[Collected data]
──────

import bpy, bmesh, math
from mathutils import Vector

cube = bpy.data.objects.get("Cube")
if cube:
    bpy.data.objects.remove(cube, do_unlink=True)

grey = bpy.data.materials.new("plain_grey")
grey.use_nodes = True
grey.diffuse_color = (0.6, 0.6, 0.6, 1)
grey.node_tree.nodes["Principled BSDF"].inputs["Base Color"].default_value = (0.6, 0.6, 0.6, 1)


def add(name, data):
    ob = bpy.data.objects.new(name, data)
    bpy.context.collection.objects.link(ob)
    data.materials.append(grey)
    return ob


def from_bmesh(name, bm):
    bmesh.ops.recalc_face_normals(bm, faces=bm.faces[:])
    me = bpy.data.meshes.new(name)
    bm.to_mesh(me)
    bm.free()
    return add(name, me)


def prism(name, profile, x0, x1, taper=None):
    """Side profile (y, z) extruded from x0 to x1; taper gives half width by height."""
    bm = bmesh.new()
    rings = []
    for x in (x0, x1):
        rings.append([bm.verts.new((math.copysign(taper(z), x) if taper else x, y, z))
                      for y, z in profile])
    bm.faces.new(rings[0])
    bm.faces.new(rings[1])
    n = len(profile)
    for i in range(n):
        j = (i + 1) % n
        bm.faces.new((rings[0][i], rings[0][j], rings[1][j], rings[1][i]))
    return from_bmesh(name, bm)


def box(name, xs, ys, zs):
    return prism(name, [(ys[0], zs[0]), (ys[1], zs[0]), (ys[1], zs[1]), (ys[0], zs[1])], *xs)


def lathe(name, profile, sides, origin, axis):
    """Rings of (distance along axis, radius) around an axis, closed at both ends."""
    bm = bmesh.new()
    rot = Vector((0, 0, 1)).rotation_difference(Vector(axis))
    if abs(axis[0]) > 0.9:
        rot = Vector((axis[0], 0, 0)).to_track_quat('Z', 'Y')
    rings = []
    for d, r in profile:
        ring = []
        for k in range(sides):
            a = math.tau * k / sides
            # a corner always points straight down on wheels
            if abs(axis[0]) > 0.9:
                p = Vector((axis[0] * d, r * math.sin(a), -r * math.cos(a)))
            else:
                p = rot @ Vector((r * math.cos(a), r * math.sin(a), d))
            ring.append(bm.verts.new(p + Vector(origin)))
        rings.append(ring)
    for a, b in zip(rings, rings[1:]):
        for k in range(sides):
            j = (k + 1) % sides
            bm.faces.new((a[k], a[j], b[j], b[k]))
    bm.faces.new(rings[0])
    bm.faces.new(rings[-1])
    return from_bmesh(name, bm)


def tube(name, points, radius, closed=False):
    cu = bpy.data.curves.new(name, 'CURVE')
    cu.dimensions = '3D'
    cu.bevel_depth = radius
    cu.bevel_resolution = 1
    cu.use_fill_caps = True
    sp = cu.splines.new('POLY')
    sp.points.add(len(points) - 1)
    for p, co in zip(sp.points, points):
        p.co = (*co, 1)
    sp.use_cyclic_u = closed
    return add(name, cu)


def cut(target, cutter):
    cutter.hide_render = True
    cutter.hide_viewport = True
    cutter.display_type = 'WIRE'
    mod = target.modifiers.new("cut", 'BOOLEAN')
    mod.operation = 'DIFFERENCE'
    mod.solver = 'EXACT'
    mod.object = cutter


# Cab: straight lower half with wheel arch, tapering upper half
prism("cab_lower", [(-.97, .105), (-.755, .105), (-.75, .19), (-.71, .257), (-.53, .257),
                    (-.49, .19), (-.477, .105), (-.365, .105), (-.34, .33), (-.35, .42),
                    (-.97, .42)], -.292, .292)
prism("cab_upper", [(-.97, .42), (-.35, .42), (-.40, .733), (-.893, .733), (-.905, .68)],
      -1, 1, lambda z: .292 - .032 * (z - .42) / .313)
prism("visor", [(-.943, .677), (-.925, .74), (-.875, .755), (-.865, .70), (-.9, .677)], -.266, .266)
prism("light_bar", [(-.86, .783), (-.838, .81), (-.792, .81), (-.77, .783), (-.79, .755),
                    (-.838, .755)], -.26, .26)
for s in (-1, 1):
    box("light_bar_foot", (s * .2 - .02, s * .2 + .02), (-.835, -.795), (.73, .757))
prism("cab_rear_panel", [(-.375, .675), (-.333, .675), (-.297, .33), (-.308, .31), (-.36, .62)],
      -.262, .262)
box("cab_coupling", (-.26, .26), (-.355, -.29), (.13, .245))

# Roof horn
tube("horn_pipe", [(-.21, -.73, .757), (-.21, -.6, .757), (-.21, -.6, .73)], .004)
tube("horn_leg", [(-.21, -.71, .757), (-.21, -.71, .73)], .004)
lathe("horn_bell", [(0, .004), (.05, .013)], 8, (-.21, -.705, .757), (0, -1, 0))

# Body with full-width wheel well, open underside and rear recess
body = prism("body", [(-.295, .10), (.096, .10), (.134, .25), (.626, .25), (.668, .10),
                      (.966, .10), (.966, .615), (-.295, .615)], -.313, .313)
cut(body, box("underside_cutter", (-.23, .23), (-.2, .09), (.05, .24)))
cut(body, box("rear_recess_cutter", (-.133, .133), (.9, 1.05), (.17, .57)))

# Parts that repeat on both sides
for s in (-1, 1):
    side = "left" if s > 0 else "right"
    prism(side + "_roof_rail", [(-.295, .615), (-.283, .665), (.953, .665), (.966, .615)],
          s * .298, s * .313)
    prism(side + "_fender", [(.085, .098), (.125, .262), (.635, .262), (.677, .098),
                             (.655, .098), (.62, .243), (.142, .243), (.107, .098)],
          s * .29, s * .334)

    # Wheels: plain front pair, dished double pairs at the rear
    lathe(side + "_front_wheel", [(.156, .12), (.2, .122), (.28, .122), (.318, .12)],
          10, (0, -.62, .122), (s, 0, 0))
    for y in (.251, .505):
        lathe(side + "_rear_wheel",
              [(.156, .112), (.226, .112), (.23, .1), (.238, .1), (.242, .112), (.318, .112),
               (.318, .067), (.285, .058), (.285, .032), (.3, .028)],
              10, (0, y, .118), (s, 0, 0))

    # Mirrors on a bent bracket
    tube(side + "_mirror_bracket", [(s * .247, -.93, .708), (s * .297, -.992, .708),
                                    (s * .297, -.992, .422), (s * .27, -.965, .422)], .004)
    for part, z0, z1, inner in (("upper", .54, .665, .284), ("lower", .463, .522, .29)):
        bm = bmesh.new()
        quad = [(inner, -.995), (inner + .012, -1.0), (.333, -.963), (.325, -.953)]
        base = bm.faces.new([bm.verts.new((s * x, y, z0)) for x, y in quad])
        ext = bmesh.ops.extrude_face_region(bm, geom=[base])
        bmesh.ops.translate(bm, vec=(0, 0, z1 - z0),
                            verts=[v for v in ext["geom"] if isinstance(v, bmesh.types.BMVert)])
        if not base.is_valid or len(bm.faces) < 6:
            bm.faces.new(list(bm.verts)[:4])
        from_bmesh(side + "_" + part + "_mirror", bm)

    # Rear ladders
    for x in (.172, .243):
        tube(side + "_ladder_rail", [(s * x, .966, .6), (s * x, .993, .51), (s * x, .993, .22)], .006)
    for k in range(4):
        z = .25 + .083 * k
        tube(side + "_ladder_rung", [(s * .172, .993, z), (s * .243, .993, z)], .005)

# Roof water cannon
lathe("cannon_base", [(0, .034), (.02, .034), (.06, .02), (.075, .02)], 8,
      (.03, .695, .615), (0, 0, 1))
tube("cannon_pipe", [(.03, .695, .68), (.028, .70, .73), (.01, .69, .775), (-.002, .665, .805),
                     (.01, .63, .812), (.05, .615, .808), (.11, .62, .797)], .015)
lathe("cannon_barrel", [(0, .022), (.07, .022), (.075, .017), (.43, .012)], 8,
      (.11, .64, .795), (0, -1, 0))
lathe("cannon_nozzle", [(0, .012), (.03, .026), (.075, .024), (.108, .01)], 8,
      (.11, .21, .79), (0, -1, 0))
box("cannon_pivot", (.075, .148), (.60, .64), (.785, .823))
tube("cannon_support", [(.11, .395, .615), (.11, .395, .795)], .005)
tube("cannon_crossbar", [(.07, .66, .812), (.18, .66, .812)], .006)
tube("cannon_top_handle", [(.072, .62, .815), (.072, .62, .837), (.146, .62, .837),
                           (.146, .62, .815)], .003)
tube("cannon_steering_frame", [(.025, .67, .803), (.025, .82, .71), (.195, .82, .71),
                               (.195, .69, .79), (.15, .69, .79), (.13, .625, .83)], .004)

──────

Show every line in the records above that contains the word "closed".

    """Rings of (distance along axis, radius) around an axis, closed at both ends."""
def tube(name, points, radius, closed=False):
    sp.use_cyclic_u = closed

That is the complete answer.